→ **Activity**:
Search through the entries for the word "start" and copy every line that has it.

→ **Dataset excerpts**:
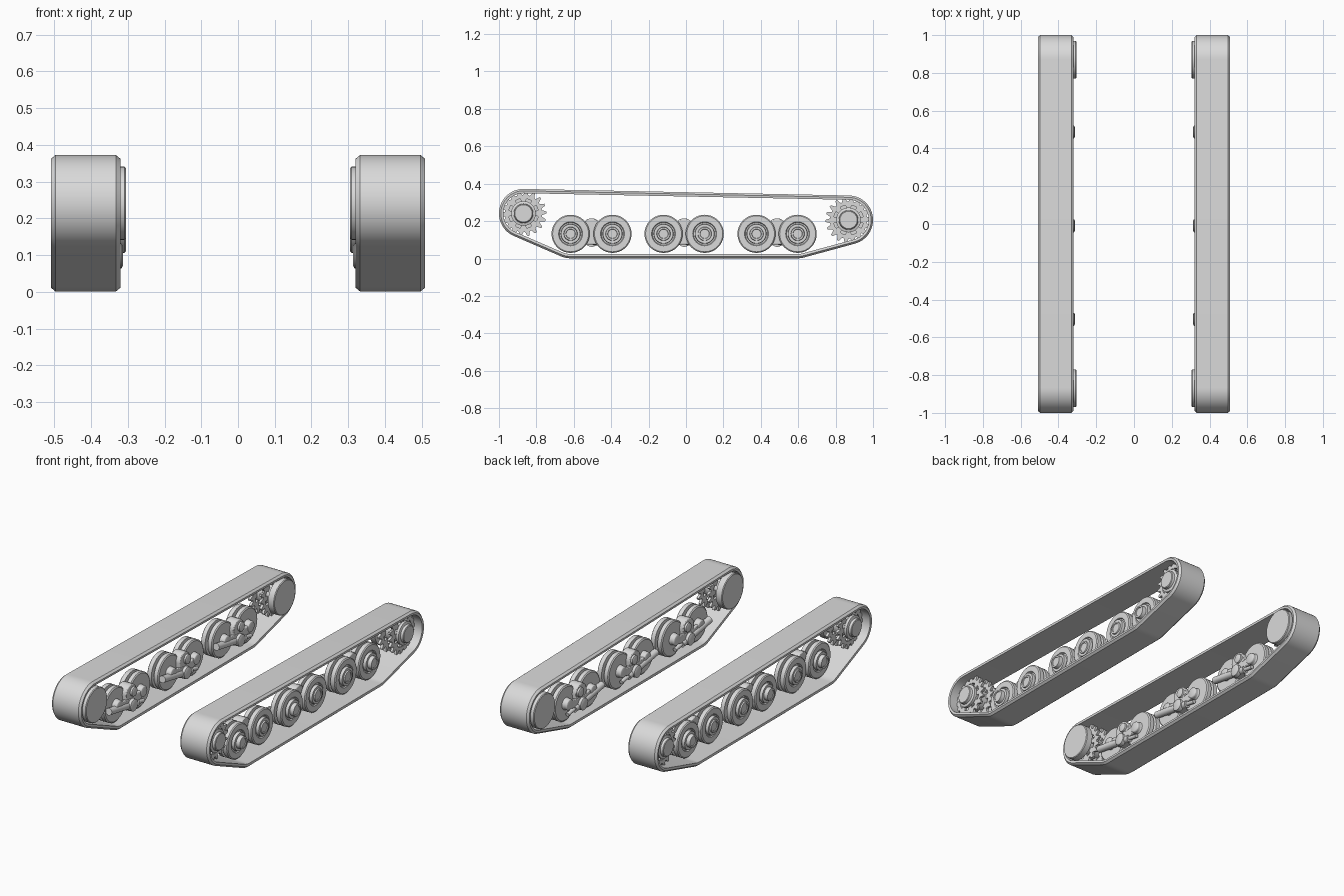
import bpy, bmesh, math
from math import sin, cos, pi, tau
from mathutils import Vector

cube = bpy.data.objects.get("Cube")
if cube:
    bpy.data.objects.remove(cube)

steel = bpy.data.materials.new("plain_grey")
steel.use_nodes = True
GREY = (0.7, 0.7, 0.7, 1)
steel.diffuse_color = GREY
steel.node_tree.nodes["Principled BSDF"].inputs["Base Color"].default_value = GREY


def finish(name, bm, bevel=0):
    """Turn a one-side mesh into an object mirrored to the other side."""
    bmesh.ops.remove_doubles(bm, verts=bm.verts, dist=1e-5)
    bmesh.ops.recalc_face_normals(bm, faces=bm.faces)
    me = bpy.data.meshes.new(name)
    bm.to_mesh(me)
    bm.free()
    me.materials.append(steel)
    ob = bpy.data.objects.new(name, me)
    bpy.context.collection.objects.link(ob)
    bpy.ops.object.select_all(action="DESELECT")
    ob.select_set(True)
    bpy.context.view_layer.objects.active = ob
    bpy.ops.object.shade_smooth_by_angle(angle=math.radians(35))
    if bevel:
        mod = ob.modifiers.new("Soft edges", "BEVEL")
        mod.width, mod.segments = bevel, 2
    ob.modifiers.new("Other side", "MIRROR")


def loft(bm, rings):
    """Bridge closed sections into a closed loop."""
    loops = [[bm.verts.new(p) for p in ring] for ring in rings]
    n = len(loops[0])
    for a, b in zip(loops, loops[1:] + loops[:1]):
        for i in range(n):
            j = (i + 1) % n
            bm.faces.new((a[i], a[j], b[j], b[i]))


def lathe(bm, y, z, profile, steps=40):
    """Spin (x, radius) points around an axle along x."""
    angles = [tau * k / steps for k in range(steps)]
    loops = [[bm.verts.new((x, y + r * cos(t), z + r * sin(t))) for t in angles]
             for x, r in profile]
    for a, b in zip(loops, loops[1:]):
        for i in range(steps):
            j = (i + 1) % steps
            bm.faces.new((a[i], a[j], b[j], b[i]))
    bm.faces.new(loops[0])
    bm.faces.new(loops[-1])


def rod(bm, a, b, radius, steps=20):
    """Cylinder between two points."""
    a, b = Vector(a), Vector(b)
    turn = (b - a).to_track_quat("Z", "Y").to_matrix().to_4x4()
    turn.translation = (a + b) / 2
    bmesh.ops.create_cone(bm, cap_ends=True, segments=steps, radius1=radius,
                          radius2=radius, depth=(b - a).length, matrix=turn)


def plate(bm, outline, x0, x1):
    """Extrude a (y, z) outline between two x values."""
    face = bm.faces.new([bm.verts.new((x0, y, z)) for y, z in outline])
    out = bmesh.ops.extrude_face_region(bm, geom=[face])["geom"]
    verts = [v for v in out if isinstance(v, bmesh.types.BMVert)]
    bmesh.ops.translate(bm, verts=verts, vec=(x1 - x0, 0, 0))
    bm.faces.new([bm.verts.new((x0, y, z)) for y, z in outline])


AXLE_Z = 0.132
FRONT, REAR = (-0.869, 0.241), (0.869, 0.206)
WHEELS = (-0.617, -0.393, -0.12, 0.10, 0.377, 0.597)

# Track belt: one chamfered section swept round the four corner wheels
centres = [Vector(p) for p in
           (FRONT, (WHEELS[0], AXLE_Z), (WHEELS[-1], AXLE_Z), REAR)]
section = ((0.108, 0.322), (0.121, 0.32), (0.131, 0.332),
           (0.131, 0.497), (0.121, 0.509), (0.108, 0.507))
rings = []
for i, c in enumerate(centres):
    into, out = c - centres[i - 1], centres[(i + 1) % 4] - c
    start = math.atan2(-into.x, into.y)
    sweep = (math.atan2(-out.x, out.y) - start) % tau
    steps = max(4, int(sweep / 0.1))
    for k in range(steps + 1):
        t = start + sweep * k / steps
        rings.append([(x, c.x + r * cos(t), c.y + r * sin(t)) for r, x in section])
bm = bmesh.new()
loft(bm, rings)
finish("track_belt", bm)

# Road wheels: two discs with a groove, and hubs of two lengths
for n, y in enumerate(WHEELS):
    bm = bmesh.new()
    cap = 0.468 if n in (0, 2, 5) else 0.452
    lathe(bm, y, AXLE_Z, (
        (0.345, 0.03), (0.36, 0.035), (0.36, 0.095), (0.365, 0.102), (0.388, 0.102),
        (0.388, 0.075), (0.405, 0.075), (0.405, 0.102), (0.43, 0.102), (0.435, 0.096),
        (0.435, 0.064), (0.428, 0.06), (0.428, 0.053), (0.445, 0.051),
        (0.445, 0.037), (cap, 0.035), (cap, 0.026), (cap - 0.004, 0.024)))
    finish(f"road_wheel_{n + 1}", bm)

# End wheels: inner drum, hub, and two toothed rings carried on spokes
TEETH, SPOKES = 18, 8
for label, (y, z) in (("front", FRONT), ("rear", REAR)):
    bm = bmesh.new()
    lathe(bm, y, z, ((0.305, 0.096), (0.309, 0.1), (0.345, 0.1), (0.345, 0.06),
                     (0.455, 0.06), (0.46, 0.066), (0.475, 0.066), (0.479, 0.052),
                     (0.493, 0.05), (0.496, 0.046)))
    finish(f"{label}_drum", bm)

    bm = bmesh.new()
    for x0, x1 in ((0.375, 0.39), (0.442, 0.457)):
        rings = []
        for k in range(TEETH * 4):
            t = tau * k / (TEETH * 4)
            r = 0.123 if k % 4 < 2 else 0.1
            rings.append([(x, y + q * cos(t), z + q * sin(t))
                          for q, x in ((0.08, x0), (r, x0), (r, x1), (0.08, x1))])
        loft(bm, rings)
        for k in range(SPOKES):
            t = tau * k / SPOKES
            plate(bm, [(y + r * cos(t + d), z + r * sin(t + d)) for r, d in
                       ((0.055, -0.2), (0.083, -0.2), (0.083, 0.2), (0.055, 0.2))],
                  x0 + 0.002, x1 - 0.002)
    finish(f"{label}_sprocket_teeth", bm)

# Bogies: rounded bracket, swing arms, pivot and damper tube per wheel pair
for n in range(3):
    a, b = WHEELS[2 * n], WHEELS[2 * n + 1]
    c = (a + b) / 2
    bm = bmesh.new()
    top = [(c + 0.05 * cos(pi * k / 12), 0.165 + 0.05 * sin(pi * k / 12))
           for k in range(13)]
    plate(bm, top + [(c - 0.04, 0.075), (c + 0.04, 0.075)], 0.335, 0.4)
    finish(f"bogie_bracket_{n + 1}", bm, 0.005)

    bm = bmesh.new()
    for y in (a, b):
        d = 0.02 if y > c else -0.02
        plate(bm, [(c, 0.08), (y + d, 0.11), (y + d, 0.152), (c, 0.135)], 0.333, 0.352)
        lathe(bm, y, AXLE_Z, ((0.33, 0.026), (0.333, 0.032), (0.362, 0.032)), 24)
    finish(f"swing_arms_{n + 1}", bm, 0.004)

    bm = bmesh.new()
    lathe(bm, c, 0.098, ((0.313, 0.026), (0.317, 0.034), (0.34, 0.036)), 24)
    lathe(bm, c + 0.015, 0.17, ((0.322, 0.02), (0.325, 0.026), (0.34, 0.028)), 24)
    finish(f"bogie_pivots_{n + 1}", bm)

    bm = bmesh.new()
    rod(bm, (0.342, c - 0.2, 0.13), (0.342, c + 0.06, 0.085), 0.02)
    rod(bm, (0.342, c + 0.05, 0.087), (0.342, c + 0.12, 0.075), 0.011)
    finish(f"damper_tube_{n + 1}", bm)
* * *
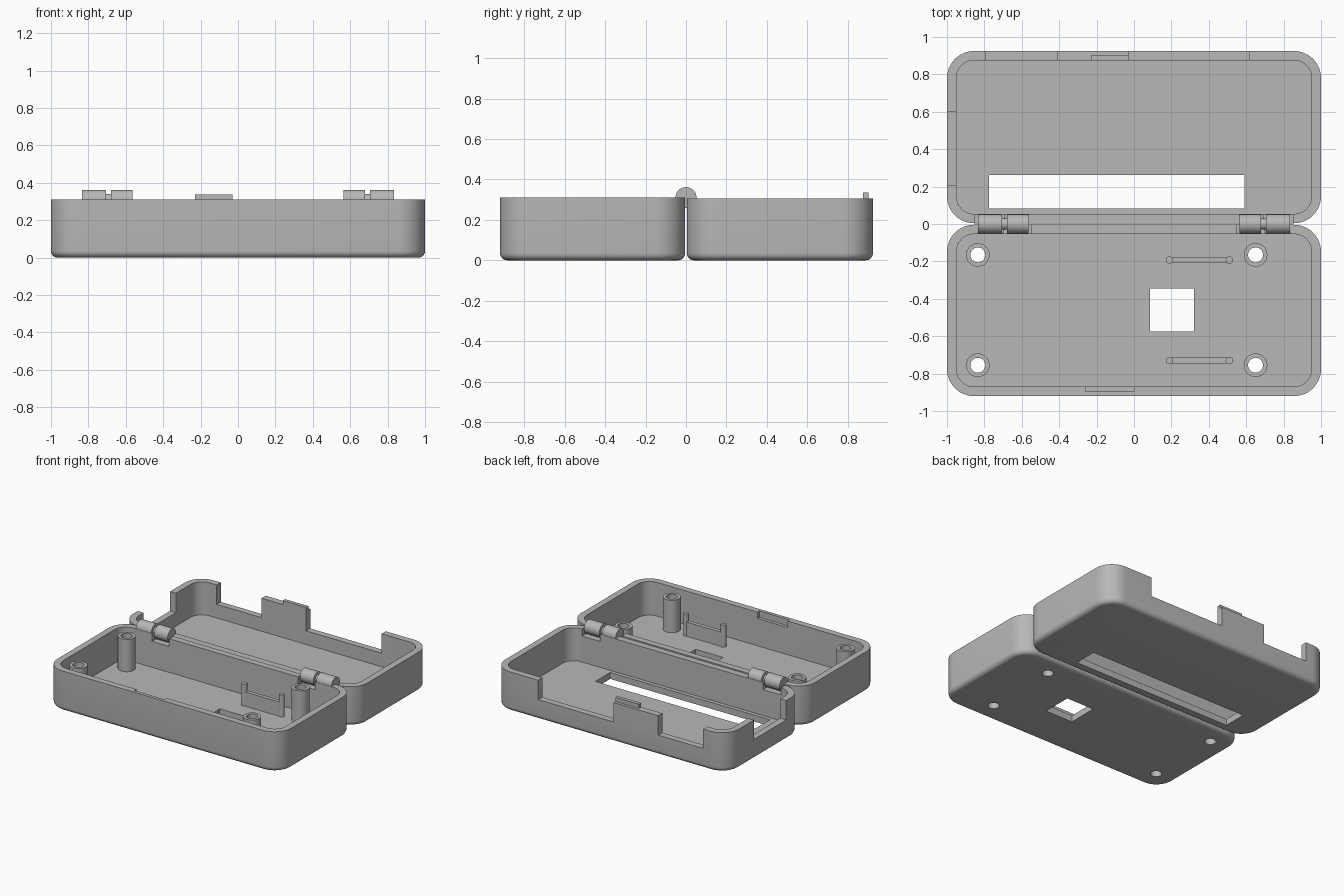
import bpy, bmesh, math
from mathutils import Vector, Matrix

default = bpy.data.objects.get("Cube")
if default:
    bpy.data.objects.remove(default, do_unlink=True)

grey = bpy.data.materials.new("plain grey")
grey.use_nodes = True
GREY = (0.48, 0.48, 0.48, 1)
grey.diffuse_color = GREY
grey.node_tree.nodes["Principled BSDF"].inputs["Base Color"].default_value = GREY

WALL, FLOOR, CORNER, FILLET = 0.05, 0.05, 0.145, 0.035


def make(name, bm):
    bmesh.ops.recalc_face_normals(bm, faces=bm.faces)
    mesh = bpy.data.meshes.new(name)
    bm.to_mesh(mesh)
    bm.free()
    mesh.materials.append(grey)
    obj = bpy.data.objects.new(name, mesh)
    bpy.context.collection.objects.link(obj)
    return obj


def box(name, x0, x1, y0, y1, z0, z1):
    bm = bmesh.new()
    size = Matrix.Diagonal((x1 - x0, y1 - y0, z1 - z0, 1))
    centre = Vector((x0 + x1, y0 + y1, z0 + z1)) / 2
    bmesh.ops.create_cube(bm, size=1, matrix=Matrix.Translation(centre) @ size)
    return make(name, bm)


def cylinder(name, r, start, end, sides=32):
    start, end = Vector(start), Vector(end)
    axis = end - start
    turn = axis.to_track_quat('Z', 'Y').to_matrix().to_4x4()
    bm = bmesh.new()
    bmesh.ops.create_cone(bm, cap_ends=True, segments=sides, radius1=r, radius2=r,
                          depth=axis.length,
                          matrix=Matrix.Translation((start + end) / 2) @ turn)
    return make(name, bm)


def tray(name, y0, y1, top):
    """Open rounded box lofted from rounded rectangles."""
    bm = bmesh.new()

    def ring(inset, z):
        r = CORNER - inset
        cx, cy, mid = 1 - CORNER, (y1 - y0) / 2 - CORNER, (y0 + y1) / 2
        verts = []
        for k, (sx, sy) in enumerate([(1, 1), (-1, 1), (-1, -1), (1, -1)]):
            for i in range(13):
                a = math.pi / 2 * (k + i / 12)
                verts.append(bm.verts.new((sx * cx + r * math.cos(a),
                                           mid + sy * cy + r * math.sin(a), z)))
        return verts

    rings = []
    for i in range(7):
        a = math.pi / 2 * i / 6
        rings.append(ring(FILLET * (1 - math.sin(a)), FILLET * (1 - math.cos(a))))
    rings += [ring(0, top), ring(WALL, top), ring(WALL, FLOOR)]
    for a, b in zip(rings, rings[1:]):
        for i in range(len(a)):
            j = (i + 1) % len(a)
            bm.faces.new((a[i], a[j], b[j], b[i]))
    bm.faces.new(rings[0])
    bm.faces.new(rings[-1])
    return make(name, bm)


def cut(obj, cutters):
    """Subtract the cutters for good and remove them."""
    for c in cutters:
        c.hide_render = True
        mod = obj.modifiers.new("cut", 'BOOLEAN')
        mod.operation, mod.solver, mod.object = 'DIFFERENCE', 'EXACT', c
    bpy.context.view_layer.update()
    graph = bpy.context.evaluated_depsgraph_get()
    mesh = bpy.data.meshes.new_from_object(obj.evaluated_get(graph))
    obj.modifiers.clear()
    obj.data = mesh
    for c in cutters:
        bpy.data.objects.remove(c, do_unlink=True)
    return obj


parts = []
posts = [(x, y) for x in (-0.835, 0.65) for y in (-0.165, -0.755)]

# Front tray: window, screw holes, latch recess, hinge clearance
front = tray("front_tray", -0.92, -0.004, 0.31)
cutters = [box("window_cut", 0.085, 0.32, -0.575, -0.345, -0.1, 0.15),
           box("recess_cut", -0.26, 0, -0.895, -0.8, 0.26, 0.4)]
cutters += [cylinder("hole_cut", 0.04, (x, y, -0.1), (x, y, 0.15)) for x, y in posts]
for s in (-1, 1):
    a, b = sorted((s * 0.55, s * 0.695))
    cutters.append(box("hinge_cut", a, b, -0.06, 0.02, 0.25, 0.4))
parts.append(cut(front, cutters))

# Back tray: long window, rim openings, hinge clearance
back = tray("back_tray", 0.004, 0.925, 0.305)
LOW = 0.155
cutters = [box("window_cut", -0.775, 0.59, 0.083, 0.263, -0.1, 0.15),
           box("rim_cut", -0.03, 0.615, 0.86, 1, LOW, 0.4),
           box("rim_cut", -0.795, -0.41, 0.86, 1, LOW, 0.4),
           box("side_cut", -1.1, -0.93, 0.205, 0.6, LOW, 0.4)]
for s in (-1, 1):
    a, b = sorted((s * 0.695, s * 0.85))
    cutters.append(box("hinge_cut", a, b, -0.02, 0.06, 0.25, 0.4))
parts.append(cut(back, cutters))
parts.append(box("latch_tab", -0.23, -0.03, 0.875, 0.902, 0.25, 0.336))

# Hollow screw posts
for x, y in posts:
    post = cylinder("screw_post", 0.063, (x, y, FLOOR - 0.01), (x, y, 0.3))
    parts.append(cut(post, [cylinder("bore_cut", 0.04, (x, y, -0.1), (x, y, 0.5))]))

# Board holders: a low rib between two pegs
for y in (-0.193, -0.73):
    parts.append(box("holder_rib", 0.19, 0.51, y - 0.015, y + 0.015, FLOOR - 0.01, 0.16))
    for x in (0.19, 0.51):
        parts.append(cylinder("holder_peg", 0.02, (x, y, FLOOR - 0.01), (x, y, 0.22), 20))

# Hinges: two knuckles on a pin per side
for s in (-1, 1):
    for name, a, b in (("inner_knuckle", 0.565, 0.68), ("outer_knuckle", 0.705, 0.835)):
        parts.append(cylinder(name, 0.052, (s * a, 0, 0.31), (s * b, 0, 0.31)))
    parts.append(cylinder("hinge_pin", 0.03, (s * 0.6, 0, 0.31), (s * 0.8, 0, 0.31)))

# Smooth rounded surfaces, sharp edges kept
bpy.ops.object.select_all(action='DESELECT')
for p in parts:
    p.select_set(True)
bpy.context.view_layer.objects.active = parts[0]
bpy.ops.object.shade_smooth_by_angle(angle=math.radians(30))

→ **Response box**:
    start = math.atan2(-into.x, into.y)
    sweep = (math.atan2(-out.x, out.y) - start) % tau
        t = start + sweep * k / steps
def cylinder(name, r, start, end, sides=32):
    start, end = Vector(start), Vector(end)
    axis = end - start
                          matrix=Matrix.Translation((start + end) / 2) @ turn)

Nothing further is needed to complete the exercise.